The act was approved March 30, 1905. Nebraska Session Laws 1905, p. 506, Chapter 107.
Defendant in error brought an action against plaintiff in error in the District Court of Garfield County for the sum of $1,770, being the aggregate of twenty-five violations of the act for stock delivered to the railroad July 14,
1905, and subsequent dates, for transportation in full carloads, each violation being made a cause of action, the amount of each varying with the time of prolongation of the transportation of the stock.
There was alleged in the cause of action no ground of recovery other than the statute and the delay in the transportation of the stock. In other words, the time consumed in the transportation of the stock, such time being given and alleged to be "longer than permitted by the statutes of Nebraska, to the damage of the plaintiff . . . as provided for by statutes."
A demurrer was filed to the petition charging that the statute violated the due process and equality clauses of the Fourteenth Amendment of the Constitution of the United States; that the plaintiff (defendant in error) sought
"to recover property or money from the defendant without its consent and for the private use of the plaintiff, without compensation, and which recovery, if had, would amount to confiscation of the property of the defendant, in violation of the provisions of Article Fourteen of the Amendments of the Constitution of the United States; that the recovery, if permitted, would be the recovery of a penalty under an act of the legislature which is penal in its character, and was not such a right as the plaintiff could have or enforce, in violation of sec. 5, Art. 8, of the Constitution of Nebraska."
The demurrer was overruled, and the defendant answered, alleging the following: the shipments were duly and properly made without unnecessary delay, and the consignments carried were each and all duly delivered to the consignee in accordance with the contracts made for the shipment of the stock, and without any fault or negligence on the part of the defendant company.
A written contract for each shipment was duly made and entered into by plaintiff and defendant, by which it was contracted and agreed that the shipments would
not be carried within any specified time, nor to arrive at destination for any particular market.
The damages sought to be recovered are in reality a penalty or forfeiture, and that a recovery by plaintiff would be in violation of the due process and equal protection clauses of the Fourteenth Amendment of the Constitution of the United States.
The plaintiff's cause of action is for the recovery of a penalty sought to be imposed upon the defendant contrary to the provisions of article 8, § 5, of the Constitution of Nebraska, and plaintiff had no right or authority under the law to prosecute the action, or to recovery therein.

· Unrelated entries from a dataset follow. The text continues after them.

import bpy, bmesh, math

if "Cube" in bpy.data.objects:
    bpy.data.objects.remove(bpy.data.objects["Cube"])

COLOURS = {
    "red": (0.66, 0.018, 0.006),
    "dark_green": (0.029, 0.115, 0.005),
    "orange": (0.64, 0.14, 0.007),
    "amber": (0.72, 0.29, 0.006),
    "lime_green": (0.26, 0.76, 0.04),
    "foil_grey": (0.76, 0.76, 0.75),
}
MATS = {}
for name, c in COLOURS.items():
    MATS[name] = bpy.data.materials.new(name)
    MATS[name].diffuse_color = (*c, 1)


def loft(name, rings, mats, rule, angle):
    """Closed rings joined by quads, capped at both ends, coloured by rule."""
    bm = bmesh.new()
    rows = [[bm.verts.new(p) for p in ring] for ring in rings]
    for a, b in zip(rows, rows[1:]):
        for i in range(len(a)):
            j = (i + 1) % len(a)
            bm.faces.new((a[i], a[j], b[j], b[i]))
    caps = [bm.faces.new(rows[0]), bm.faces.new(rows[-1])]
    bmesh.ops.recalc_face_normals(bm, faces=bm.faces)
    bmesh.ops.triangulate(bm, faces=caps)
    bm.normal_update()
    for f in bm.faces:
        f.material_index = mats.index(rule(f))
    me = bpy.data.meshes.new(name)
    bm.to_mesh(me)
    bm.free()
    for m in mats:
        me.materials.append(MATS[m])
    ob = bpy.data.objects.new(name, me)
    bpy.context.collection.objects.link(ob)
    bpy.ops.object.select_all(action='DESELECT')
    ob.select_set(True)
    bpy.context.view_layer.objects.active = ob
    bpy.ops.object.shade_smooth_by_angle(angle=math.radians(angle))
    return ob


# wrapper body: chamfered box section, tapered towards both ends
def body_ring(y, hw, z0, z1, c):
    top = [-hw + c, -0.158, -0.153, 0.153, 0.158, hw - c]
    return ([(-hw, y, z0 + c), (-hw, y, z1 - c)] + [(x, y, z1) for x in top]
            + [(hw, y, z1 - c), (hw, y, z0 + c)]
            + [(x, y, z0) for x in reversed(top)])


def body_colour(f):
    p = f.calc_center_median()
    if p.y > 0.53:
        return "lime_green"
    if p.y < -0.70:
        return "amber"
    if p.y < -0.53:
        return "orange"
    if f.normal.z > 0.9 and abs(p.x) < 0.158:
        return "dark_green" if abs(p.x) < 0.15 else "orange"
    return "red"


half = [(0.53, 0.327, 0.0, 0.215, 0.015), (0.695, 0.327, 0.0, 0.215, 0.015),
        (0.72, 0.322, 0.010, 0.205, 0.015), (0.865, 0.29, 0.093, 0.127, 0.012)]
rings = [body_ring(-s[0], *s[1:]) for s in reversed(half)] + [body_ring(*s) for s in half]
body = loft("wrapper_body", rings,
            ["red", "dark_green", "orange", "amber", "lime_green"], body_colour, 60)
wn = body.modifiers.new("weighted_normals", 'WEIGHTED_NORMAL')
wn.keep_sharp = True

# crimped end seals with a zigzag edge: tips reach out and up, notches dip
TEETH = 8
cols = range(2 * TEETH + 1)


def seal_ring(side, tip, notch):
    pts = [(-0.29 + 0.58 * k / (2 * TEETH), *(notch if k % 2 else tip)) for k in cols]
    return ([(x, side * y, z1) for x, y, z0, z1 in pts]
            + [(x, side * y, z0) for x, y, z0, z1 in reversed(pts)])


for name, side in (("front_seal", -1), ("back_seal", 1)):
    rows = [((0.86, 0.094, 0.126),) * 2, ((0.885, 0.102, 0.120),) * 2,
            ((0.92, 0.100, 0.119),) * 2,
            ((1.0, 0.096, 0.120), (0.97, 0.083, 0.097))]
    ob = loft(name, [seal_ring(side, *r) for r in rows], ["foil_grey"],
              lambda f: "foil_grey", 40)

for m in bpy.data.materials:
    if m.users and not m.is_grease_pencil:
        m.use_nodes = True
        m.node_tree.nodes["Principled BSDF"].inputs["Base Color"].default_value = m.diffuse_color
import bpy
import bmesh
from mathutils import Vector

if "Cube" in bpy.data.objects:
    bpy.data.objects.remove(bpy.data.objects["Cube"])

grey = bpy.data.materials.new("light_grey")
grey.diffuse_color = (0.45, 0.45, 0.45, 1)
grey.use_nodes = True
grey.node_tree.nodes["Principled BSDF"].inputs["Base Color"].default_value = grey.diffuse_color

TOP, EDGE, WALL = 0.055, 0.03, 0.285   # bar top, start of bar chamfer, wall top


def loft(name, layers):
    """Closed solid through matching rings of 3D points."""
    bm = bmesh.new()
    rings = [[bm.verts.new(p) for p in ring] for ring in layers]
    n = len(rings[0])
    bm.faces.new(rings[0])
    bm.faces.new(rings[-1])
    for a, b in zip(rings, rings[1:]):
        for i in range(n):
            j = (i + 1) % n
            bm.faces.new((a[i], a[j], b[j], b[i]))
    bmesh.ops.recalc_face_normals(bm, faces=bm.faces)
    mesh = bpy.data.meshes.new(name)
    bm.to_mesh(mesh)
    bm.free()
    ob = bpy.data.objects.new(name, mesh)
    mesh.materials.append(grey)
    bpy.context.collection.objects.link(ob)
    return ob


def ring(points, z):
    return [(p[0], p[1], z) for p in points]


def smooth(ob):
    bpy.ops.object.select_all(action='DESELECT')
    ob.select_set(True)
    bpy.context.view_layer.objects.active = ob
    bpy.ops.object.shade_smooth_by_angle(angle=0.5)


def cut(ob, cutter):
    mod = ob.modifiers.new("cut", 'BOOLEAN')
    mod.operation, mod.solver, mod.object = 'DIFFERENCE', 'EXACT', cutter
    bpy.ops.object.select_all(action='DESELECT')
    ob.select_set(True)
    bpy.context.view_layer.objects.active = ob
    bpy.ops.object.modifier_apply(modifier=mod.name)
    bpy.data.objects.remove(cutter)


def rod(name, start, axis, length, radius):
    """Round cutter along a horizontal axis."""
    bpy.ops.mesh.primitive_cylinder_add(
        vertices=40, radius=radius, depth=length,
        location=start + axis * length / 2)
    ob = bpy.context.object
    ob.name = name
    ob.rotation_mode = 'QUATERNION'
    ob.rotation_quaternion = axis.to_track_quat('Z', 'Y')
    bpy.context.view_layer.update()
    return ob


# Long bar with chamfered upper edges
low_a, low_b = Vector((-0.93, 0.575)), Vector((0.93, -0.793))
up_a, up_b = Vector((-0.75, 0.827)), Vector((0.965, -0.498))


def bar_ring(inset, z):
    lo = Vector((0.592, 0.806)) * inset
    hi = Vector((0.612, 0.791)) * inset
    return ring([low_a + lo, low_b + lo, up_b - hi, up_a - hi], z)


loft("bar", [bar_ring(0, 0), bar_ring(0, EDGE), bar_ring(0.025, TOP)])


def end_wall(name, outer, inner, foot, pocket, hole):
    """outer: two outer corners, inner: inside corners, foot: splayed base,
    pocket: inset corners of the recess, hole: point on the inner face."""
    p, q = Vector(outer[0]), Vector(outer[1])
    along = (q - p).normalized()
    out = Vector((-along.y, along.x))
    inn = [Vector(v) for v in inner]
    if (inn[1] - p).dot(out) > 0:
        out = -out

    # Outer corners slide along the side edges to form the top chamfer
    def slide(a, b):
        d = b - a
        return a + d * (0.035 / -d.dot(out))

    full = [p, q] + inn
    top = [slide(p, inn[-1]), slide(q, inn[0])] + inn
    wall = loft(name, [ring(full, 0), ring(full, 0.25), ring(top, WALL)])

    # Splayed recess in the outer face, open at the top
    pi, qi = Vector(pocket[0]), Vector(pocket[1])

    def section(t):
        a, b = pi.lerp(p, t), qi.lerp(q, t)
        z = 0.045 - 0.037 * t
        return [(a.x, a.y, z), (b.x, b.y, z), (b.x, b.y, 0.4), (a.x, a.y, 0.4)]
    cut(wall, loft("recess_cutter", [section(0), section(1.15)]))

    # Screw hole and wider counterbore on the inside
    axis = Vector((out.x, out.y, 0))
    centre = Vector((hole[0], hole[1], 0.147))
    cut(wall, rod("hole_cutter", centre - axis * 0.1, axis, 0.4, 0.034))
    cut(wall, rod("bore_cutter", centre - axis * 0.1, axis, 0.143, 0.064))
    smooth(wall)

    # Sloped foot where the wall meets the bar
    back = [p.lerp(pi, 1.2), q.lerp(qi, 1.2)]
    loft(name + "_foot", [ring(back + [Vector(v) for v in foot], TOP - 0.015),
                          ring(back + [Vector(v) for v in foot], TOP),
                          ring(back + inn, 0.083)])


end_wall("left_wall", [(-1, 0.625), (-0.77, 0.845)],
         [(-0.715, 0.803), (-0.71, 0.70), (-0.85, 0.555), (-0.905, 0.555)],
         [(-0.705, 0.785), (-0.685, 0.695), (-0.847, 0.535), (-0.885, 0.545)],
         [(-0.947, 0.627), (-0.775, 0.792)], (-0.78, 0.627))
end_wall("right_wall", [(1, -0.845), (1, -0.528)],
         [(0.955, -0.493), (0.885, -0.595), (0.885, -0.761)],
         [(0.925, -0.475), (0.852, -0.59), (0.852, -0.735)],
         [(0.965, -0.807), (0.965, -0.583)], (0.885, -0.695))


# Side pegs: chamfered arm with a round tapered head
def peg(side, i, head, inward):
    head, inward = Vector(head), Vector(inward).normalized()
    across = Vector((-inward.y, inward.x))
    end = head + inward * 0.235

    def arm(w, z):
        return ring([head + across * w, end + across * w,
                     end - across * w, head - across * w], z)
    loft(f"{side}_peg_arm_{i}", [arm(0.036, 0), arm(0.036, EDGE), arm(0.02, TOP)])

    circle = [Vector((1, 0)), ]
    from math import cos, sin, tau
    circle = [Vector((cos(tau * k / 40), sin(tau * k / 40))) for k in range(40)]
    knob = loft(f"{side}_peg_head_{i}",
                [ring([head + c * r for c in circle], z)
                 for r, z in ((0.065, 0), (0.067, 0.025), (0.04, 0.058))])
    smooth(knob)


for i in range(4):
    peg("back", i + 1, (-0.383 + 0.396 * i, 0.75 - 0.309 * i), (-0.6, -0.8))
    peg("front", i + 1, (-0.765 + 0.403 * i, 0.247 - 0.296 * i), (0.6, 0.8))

An amended answer was filed which repeated the above, and alleged that the stock was accepted and carried according to the laws, rules, and usages that regulated and governed common carriers, and in accordance with the schedules for the movement of trains, as established and in force at the times the shipments were made. The line of the defendant's railroad was alleged, the manner of conducting its business, the times of receiving the various shipments, their arrival at particular stations and at destination.
A replication was filed to the answer, denying its allegations.
The case was tried by the court without a jury, and judgment was rendered for plaintiff in the sum of $1,640 and costs.
The supreme court decided that the judgment was excessive in the amounts of $250 and $170, and those sums, in accordance with the order of the court, were remitted by the plaintiff, and, with those reductions, the judgment was affirmed. 84 Neb. 607.